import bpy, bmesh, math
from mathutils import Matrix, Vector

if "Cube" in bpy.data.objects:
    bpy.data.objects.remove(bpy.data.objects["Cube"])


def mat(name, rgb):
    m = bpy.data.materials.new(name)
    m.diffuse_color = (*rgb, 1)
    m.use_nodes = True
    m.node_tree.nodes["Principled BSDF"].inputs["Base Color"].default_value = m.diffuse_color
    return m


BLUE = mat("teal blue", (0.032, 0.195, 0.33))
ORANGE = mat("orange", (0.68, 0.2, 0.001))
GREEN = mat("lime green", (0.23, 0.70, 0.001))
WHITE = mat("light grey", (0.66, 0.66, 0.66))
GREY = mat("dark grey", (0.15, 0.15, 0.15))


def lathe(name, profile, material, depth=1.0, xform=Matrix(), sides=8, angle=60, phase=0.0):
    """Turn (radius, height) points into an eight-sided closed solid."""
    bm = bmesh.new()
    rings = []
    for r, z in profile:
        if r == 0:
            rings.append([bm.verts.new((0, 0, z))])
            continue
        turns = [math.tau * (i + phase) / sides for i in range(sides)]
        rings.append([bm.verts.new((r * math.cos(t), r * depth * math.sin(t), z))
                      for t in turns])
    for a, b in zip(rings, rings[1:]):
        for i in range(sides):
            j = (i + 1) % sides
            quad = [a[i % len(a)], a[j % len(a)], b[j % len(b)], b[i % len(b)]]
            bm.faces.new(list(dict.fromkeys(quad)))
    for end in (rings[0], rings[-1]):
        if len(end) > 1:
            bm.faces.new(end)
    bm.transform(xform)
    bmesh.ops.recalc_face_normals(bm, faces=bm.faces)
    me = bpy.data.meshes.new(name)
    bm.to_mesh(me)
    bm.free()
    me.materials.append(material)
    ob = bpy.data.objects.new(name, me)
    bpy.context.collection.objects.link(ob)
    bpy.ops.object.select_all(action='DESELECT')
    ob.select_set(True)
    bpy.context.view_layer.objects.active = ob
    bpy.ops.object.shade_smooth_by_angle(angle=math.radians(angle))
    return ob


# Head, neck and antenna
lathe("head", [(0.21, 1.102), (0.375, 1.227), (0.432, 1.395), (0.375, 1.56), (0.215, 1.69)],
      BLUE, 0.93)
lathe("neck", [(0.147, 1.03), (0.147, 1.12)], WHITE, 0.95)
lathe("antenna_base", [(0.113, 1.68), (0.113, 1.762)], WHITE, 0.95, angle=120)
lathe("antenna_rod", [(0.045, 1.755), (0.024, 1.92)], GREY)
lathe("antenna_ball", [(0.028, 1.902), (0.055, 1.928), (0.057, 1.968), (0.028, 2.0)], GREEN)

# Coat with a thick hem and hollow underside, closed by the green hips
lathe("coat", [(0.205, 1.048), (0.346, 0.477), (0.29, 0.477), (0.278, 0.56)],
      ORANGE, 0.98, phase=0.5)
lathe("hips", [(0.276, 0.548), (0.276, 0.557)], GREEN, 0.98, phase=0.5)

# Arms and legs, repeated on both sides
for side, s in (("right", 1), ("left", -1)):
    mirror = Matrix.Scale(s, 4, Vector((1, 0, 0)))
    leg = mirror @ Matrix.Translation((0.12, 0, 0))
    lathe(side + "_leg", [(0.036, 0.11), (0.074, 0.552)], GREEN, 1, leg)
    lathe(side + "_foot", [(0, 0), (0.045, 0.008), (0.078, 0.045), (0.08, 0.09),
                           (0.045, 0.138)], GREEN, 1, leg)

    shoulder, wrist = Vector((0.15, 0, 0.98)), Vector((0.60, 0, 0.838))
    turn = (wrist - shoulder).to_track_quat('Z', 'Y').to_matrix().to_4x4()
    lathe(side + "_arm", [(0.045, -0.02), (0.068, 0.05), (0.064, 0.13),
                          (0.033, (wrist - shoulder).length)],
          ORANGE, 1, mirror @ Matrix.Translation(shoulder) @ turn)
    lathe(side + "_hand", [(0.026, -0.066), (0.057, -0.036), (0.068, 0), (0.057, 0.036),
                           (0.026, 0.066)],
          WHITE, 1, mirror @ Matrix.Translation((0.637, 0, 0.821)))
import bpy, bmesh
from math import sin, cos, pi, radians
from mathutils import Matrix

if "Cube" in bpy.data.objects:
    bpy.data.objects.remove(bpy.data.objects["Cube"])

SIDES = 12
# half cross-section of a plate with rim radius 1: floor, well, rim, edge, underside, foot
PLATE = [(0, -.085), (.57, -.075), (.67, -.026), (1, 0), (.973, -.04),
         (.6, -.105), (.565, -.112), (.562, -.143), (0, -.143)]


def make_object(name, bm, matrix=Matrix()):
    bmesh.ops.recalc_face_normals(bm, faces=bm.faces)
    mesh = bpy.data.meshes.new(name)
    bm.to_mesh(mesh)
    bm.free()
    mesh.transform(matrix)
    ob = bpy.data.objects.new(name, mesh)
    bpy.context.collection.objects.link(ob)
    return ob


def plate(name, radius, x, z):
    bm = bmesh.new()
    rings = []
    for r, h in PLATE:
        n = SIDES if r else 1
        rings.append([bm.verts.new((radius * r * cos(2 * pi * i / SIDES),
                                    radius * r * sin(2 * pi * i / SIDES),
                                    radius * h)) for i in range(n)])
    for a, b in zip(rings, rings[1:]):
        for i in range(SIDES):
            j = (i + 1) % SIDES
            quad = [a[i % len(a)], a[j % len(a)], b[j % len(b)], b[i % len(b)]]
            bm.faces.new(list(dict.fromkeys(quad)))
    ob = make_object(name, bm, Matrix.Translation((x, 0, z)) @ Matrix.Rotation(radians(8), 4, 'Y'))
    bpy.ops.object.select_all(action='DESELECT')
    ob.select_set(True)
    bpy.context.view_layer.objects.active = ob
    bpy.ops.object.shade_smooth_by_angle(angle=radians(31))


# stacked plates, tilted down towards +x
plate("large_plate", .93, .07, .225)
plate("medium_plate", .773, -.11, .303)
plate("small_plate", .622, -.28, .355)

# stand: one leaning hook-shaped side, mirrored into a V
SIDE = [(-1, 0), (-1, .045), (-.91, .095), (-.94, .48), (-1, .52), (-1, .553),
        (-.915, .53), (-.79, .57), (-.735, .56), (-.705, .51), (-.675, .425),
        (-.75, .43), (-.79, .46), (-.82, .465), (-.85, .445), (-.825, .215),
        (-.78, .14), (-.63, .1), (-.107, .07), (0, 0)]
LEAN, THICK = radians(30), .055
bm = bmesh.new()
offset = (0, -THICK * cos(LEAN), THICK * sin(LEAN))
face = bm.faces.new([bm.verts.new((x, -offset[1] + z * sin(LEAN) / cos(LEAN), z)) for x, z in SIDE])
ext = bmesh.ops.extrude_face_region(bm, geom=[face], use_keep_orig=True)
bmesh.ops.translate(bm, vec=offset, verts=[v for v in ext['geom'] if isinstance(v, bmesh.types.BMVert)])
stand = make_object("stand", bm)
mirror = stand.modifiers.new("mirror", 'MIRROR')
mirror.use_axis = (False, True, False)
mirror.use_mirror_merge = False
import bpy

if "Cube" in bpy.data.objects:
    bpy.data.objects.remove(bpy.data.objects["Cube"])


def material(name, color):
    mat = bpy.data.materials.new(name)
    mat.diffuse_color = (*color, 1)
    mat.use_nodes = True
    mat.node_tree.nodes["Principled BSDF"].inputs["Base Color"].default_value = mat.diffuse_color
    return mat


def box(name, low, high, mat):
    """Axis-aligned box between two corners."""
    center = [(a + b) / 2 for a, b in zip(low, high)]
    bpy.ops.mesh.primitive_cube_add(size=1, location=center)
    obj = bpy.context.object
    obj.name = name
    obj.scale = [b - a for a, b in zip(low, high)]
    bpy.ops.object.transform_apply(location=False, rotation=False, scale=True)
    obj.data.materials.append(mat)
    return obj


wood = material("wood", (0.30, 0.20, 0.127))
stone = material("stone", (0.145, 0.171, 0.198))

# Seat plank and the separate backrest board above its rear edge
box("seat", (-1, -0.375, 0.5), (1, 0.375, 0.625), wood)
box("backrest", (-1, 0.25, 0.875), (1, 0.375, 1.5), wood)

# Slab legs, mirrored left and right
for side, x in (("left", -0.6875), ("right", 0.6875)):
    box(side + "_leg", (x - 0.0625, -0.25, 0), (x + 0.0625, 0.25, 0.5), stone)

####

- TASK -
Go through the data above and tally every line that includes "bmesh". State only the total.

- ANSWER FOR THIS EXERCISE -
9